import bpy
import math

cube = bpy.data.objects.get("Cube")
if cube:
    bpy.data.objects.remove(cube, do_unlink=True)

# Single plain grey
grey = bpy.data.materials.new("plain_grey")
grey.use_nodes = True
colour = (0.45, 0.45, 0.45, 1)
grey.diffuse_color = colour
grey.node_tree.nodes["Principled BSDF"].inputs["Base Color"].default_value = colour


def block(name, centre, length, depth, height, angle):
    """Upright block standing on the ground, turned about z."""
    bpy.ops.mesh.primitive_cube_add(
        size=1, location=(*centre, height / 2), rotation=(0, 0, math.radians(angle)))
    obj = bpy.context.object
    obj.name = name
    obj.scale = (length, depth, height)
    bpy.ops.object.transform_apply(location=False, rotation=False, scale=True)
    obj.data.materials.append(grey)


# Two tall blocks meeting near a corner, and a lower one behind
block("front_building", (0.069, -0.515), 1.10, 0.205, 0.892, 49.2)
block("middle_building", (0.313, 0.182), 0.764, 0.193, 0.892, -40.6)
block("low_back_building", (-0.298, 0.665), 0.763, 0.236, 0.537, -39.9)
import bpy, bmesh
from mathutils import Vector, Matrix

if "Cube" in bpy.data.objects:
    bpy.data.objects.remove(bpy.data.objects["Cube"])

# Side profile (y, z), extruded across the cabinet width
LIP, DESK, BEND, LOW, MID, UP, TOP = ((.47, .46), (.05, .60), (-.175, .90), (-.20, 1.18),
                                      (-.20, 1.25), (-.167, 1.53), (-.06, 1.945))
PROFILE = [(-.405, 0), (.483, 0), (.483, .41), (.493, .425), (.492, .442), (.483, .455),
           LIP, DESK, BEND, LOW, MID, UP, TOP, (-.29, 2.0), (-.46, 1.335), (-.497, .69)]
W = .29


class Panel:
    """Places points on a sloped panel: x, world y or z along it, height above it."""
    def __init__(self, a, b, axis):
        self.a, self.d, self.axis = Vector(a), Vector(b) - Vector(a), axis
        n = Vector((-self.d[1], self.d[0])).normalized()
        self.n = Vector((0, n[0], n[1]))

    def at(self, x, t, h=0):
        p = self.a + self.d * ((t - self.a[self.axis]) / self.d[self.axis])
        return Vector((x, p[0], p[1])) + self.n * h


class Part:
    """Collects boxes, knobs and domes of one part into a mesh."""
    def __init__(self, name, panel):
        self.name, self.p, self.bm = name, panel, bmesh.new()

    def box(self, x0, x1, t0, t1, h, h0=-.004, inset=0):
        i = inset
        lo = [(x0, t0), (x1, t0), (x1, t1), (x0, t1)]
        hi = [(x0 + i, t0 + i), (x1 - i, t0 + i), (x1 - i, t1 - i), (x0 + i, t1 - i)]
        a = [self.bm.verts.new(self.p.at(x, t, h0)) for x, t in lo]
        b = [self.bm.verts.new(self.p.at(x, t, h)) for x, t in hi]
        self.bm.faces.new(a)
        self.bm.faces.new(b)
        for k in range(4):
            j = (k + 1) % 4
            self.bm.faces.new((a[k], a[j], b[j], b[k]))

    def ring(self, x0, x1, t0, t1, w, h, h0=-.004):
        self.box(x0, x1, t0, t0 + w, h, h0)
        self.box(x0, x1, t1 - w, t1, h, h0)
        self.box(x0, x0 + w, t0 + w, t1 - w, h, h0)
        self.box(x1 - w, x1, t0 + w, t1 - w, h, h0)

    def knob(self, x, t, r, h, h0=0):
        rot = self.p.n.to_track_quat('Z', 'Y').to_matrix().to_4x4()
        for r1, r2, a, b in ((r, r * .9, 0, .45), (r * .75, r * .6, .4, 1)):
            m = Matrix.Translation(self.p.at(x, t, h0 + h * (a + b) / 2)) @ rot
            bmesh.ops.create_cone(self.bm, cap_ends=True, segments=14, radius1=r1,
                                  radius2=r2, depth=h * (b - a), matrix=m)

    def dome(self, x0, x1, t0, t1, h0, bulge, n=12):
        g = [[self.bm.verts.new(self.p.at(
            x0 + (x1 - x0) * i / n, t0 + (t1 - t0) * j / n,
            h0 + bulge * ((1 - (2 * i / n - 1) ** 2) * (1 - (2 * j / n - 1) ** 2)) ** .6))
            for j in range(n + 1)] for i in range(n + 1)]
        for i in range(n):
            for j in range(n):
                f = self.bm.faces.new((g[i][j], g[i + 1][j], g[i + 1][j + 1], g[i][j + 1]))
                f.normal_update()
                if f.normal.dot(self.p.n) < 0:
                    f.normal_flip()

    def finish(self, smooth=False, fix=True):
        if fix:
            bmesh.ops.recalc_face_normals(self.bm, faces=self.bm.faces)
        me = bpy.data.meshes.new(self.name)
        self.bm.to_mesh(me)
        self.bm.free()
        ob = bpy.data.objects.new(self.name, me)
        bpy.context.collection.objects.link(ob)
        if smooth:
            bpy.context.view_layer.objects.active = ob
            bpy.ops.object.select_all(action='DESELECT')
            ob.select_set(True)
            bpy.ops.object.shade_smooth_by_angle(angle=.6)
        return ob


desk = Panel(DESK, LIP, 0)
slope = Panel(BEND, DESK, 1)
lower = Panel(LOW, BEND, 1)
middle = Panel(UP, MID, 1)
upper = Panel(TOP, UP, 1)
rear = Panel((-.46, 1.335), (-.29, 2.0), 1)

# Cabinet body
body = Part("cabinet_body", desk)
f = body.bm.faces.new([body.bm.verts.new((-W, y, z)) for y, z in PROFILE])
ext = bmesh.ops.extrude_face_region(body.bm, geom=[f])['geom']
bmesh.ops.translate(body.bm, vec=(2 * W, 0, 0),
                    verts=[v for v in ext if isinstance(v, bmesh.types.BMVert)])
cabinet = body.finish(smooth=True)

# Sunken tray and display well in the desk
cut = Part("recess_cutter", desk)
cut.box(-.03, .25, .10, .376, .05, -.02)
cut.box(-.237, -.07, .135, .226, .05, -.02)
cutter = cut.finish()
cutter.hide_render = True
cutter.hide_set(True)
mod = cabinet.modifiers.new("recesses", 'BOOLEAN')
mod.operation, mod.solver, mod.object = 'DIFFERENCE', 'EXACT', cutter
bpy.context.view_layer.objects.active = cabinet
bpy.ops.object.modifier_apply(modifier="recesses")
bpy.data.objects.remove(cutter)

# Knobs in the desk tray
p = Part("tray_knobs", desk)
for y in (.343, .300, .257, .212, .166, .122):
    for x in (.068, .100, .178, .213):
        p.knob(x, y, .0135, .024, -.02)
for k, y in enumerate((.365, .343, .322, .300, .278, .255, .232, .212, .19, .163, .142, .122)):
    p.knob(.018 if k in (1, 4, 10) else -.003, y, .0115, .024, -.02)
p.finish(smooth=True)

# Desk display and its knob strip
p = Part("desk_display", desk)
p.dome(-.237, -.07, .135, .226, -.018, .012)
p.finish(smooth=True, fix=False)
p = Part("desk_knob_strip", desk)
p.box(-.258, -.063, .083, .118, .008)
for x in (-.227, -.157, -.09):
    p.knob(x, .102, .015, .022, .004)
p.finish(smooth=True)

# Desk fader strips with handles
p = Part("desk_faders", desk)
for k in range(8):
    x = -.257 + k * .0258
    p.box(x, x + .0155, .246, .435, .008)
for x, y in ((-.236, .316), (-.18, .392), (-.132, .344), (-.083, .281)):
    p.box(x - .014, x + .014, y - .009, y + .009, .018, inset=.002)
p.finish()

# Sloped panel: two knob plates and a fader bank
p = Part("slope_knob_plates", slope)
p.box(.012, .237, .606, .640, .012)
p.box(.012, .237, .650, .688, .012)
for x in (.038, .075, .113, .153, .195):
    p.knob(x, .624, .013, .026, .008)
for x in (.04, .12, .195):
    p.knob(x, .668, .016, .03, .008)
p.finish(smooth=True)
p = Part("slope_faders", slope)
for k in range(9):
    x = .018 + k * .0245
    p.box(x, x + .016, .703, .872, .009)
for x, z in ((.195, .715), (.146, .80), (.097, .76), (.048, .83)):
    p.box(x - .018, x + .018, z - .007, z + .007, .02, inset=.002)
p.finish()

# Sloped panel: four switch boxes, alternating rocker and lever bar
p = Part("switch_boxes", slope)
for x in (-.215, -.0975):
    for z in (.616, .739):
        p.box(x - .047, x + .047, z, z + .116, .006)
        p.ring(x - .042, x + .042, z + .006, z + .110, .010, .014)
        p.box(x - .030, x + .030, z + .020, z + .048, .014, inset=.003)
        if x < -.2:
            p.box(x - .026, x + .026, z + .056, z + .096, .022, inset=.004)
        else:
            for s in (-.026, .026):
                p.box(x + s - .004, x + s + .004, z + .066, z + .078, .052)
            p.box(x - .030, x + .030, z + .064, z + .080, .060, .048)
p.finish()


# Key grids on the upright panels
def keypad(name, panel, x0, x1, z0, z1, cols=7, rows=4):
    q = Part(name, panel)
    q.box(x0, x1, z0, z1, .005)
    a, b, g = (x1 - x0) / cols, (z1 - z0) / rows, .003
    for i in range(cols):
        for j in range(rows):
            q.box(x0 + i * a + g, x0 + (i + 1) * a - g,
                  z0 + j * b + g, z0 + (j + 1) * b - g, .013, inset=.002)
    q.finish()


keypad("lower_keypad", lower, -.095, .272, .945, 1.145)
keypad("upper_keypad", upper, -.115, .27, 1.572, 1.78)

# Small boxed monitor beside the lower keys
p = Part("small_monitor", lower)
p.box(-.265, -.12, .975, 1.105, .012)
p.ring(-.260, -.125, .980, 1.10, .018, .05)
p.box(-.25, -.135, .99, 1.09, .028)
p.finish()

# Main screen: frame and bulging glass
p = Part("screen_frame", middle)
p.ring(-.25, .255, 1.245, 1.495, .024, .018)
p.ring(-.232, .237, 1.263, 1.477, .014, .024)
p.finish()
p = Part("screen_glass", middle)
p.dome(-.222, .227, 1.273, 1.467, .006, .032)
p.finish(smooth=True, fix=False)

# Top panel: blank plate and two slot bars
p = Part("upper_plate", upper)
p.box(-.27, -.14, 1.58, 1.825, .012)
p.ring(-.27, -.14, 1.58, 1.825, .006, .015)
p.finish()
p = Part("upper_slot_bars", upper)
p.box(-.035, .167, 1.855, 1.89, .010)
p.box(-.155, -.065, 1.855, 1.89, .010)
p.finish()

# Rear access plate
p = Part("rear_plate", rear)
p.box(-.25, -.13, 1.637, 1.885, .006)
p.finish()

*What you will do*.
Whenever the string "body" shows up on a line of the listing, copy that line.

*Written solution*.
# Cabinet body
body = Part("cabinet_body", desk)
f = body.bm.faces.new([body.bm.verts.new((-W, y, z)) for y, z in PROFILE])
ext = bmesh.ops.extrude_face_region(body.bm, geom=[f])['geom']
bmesh.ops.translate(body.bm, vec=(2 * W, 0, 0),
cabinet = body.finish(smooth=True)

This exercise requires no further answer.